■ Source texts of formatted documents
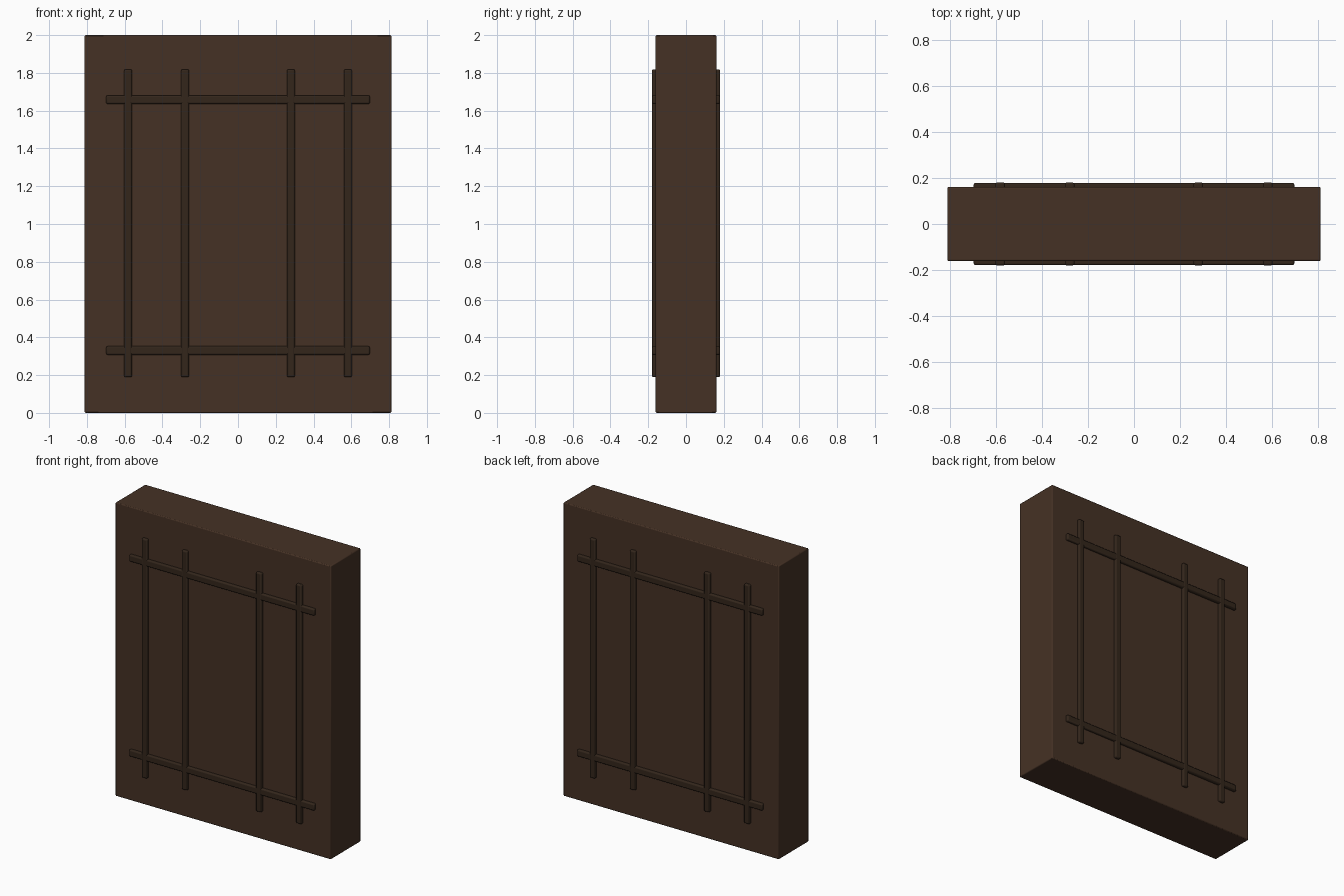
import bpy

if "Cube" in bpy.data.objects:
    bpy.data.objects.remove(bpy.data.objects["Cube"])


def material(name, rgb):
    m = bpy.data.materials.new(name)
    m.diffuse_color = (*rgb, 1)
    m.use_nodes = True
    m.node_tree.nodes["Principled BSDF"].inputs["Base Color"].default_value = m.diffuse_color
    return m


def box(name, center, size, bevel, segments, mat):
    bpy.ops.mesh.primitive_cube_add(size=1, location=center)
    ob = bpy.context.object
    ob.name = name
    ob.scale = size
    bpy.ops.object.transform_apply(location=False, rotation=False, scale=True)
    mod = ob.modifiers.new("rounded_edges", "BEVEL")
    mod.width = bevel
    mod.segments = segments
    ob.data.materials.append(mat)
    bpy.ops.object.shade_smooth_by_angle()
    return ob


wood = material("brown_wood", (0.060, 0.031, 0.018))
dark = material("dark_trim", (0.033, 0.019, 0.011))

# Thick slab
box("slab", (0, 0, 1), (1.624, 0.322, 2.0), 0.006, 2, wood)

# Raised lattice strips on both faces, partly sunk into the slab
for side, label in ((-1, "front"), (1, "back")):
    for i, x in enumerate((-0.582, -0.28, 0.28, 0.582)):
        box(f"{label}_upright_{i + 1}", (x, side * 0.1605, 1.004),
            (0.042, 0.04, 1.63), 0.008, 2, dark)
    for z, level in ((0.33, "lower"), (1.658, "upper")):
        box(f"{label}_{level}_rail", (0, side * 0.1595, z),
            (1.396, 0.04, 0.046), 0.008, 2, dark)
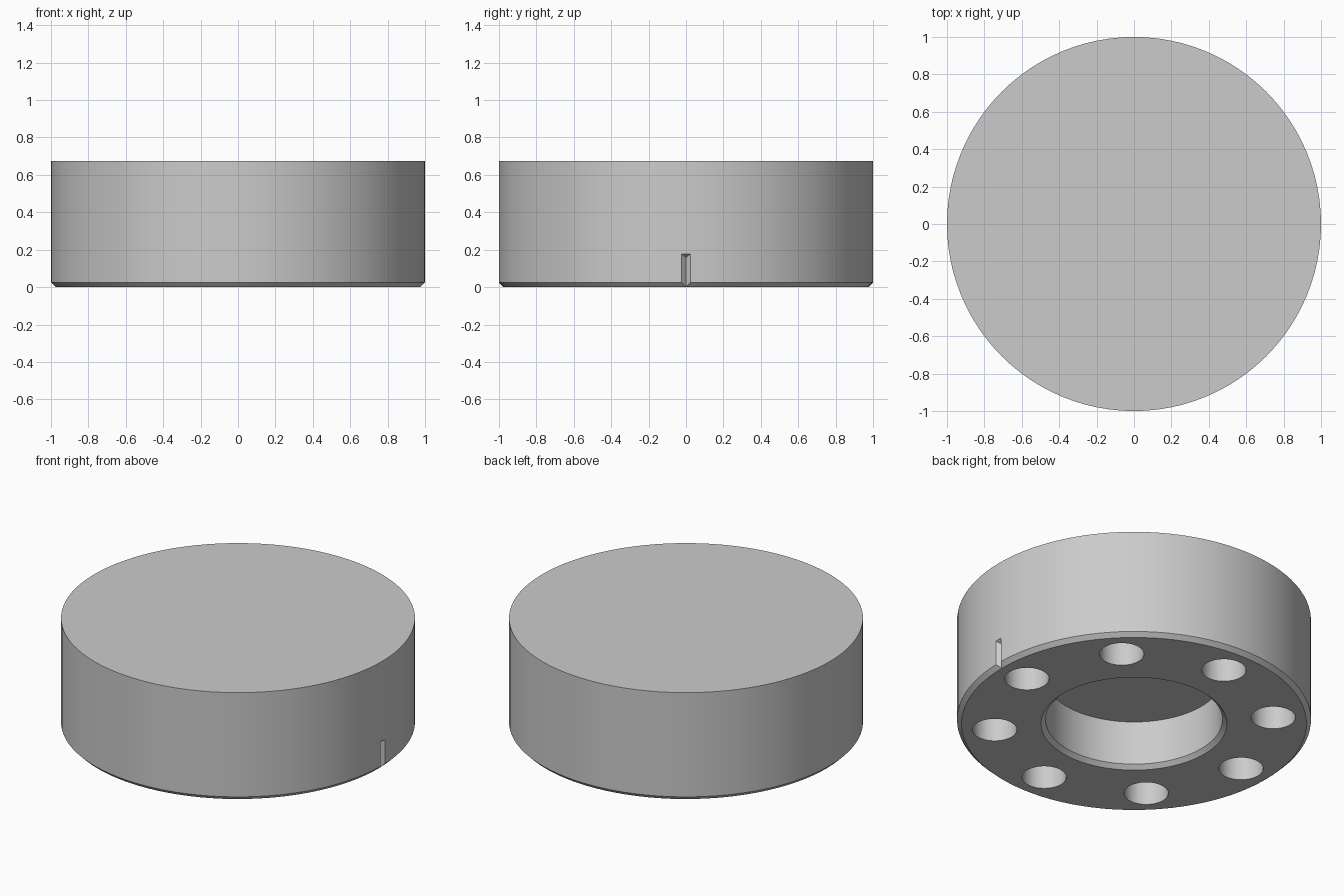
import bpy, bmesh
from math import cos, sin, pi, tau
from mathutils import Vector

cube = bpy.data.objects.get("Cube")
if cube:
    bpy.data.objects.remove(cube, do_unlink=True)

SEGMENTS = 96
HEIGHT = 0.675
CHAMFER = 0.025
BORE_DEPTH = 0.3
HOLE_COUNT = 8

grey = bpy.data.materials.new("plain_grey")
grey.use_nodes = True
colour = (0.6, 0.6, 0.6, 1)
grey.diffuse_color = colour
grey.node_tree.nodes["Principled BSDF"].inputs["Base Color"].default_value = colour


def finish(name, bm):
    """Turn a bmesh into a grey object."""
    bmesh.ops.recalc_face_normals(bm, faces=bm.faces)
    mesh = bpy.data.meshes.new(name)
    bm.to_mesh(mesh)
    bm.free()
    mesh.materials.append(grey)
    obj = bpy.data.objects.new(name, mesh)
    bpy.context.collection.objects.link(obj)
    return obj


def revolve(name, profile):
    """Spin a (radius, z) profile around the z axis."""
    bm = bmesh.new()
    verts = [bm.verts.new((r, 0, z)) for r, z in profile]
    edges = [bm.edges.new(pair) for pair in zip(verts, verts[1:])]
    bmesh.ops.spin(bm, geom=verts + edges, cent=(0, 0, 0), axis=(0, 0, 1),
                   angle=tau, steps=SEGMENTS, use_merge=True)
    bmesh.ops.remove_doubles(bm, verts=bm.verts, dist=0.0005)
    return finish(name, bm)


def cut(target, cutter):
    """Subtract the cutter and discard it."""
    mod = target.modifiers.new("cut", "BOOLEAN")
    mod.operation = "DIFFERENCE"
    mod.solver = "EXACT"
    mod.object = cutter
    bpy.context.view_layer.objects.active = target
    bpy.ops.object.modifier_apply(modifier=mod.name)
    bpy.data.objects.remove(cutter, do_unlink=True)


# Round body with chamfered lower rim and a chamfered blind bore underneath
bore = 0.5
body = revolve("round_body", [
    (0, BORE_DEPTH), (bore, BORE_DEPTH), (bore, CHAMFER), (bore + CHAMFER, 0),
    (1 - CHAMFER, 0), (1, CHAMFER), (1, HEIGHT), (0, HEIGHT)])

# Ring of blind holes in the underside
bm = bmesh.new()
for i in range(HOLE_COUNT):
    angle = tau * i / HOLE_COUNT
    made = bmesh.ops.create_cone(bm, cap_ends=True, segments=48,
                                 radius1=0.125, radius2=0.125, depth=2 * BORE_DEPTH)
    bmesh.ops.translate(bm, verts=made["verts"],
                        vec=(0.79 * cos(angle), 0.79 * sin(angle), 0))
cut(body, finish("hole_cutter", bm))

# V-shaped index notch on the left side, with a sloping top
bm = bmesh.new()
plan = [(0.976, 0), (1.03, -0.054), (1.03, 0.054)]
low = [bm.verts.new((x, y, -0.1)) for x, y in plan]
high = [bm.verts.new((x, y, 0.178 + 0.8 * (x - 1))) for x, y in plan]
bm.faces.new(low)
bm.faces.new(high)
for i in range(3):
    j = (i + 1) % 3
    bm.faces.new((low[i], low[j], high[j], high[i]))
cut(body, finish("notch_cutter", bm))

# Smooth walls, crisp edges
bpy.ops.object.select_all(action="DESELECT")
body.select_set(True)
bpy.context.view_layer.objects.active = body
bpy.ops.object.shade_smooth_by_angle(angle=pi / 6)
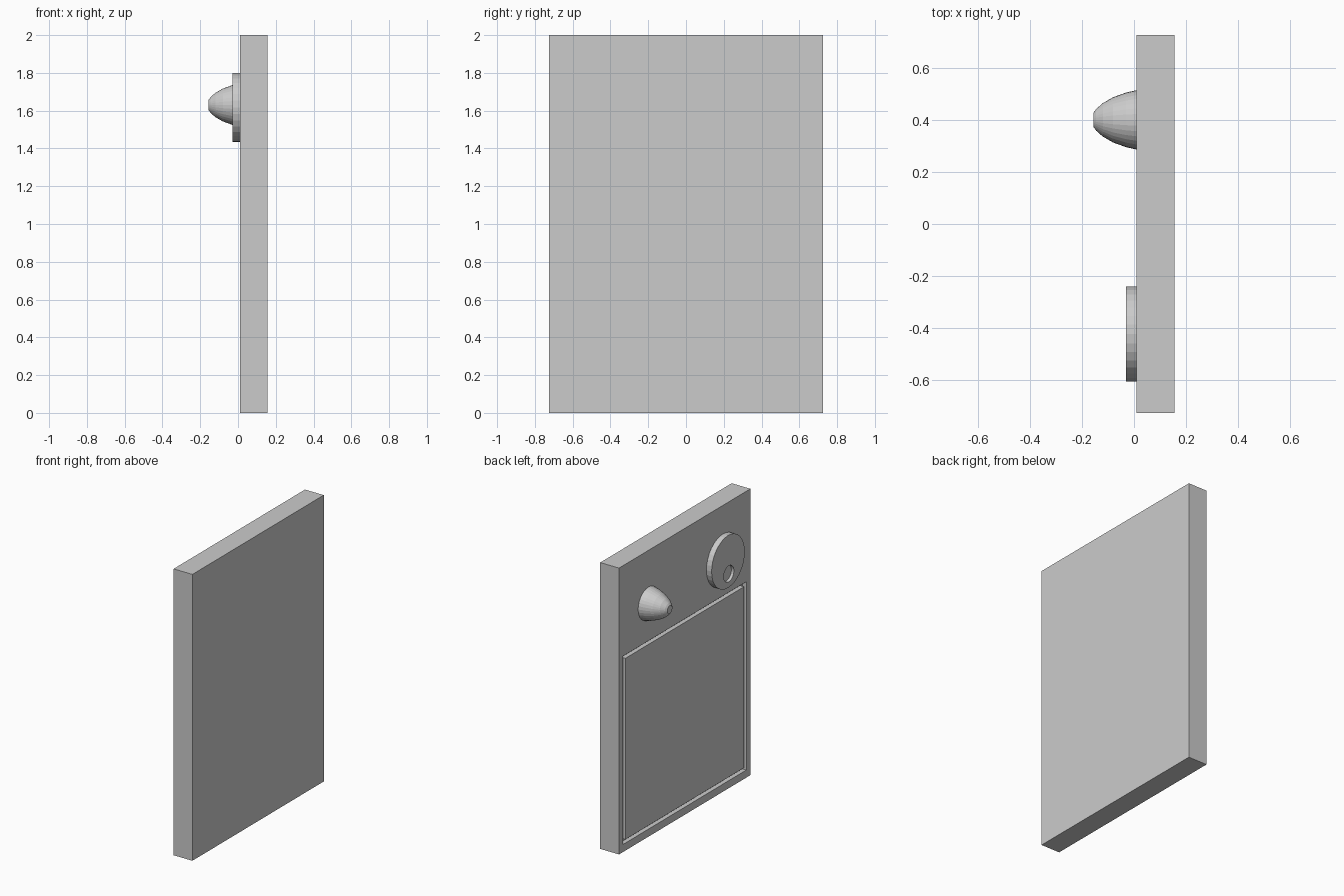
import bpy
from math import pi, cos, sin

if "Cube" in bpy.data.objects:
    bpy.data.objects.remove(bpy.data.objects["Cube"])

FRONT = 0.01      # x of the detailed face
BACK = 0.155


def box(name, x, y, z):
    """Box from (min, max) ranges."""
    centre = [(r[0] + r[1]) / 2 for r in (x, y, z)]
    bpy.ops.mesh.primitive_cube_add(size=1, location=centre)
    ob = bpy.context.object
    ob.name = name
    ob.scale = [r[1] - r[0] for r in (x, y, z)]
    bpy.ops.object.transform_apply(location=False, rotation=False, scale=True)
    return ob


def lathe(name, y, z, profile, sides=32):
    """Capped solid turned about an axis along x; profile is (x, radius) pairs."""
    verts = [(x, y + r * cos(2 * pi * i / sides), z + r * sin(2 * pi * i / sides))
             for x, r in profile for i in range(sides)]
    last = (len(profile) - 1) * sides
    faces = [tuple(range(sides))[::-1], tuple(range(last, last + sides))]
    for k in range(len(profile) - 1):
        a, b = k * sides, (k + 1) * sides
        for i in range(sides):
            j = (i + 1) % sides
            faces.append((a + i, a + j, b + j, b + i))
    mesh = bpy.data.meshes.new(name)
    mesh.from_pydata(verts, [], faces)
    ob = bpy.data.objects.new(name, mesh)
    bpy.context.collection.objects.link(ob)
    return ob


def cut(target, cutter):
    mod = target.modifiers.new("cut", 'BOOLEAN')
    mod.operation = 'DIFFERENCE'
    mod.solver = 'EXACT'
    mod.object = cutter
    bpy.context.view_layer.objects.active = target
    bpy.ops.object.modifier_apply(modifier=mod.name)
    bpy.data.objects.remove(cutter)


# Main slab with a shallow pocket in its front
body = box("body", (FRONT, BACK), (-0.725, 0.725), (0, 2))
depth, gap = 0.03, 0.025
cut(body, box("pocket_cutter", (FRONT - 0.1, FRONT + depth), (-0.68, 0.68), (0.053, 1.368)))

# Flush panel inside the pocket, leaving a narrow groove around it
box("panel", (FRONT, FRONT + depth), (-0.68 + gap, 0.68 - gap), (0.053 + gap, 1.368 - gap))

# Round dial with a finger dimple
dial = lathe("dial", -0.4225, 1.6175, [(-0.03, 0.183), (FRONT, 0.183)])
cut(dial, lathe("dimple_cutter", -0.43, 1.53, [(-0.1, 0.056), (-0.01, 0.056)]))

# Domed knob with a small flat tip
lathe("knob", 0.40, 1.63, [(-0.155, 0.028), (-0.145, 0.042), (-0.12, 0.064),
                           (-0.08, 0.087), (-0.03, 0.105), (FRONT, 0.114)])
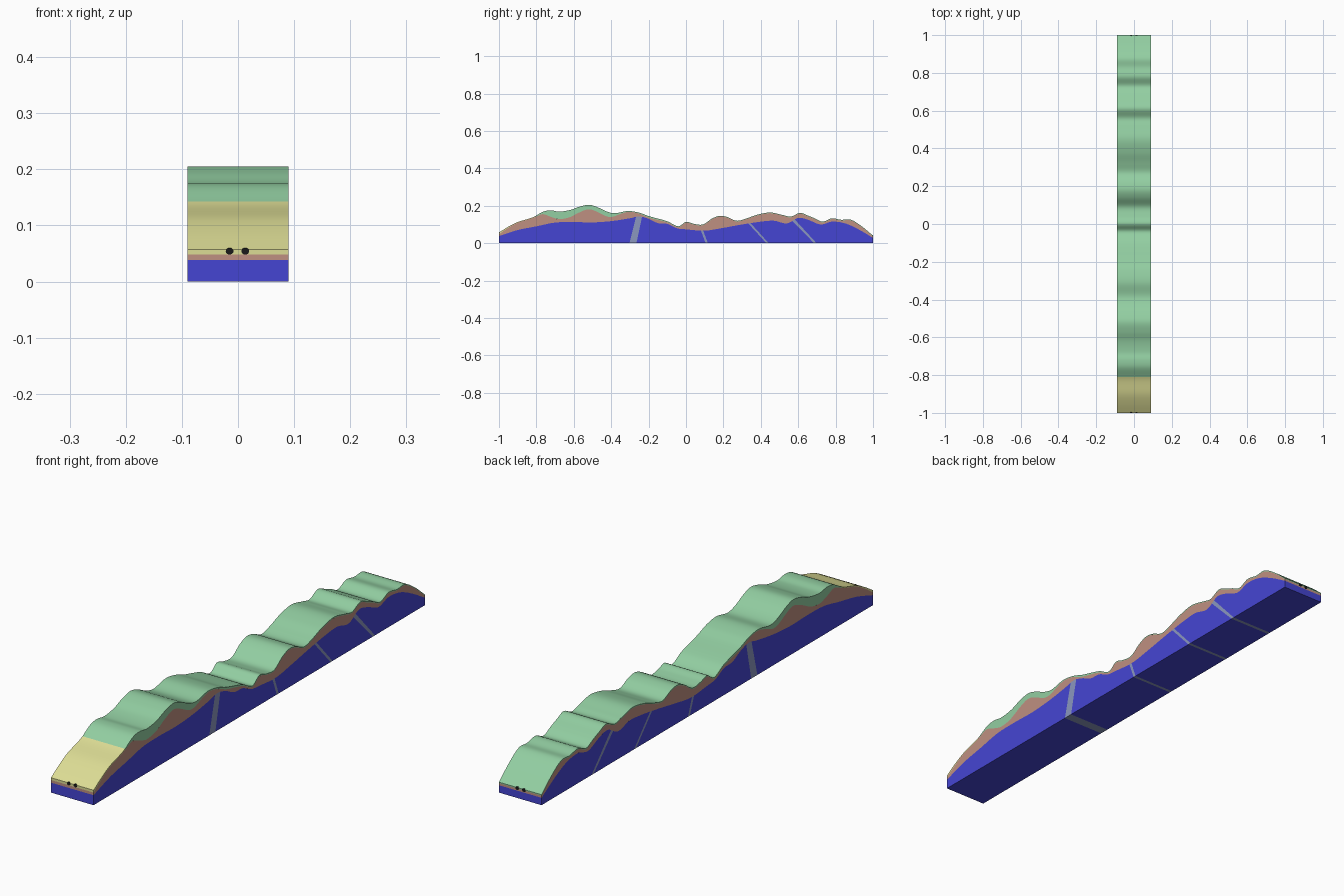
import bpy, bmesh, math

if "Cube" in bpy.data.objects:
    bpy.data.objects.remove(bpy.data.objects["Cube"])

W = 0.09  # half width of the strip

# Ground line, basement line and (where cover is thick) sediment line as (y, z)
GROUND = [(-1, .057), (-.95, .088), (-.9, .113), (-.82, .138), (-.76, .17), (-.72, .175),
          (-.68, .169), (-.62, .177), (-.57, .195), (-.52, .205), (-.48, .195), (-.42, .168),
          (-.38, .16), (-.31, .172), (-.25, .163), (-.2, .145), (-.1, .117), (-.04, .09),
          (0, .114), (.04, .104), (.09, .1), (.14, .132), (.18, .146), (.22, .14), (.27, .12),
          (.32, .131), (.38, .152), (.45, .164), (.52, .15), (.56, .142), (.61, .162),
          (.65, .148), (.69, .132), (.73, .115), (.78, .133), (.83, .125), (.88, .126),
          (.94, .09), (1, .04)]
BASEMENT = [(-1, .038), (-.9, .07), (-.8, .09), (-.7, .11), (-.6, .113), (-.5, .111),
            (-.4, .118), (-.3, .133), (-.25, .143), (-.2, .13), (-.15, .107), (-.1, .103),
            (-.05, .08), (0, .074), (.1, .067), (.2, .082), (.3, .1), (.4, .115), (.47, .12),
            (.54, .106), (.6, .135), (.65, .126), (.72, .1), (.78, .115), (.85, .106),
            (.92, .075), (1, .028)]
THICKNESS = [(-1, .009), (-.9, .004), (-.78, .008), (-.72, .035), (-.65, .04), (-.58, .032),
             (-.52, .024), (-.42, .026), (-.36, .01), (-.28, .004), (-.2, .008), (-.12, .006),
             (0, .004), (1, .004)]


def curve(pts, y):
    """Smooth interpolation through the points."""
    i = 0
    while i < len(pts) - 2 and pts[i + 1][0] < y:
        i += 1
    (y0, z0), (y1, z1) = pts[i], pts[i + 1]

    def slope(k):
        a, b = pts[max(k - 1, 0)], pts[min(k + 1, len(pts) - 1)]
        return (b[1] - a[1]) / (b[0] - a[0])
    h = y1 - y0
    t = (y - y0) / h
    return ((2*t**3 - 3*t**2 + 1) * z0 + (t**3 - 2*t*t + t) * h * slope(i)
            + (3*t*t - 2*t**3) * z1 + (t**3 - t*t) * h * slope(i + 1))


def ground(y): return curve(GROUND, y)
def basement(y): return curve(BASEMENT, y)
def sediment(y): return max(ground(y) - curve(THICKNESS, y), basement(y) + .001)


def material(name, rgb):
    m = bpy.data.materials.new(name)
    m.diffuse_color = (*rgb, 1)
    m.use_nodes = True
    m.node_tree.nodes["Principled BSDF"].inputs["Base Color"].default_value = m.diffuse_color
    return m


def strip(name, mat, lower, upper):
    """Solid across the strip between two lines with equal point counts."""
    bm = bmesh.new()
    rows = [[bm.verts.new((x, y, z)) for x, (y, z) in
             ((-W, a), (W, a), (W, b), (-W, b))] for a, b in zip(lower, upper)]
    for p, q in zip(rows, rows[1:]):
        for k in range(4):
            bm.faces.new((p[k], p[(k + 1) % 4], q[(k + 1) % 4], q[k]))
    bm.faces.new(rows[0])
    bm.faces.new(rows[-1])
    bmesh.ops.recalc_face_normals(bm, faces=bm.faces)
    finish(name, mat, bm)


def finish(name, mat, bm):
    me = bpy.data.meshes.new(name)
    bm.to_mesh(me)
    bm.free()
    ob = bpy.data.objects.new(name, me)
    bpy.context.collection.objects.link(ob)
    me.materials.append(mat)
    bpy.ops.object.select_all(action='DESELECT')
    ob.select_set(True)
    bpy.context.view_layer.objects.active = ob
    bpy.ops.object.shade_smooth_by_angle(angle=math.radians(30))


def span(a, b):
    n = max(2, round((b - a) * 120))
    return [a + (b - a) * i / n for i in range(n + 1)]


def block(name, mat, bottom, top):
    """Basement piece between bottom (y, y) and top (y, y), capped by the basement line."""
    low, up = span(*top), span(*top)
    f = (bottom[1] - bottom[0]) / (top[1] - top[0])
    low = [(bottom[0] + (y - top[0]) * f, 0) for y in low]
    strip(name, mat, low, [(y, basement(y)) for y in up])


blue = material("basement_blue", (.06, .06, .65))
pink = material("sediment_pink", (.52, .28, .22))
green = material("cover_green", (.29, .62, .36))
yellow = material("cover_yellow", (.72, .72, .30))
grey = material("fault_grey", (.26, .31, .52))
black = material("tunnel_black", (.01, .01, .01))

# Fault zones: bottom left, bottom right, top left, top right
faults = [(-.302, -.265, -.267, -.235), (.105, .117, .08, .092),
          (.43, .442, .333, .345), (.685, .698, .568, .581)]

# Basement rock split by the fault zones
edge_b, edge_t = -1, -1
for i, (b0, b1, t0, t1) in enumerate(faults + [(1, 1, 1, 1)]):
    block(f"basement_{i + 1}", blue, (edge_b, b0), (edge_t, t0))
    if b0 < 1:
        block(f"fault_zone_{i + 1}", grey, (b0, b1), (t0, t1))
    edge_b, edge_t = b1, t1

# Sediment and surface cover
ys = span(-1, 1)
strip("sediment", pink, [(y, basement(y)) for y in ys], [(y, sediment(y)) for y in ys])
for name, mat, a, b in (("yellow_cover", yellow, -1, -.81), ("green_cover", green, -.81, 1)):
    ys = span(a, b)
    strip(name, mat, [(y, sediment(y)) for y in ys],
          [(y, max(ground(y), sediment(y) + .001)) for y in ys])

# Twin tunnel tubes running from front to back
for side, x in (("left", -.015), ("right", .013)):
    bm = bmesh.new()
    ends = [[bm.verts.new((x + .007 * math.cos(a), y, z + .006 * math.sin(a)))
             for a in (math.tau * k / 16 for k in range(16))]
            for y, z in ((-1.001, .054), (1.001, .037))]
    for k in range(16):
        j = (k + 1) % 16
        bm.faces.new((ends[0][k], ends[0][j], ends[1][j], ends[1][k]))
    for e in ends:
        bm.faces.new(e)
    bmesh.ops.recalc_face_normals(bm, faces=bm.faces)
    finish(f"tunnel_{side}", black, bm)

■ What is needed
Report every line in the data above in which the word "verts" appears.

■ Solution
    verts = [bm.verts.new((r, 0, z)) for r, z in profile]
    edges = [bm.edges.new(pair) for pair in zip(verts, verts[1:])]
    bmesh.ops.spin(bm, geom=verts + edges, cent=(0, 0, 0), axis=(0, 0, 1),
    bmesh.ops.remove_doubles(bm, verts=bm.verts, dist=0.0005)
    bmesh.ops.translate(bm, verts=made["verts"],
low = [bm.verts.new((x, y, -0.1)) for x, y in plan]
high = [bm.verts.new((x, y, 0.178 + 0.8 * (x - 1))) for x, y in plan]
    verts = [(x, y + r * cos(2 * pi * i / sides), z + r * sin(2 * pi * i / sides))
    mesh.from_pydata(verts, [], faces)
    rows = [[bm.verts.new((x, y, z)) for x, (y, z) in
    ends = [[bm.verts.new((x + .007 * math.cos(a), y, z + .006 * math.sin(a)))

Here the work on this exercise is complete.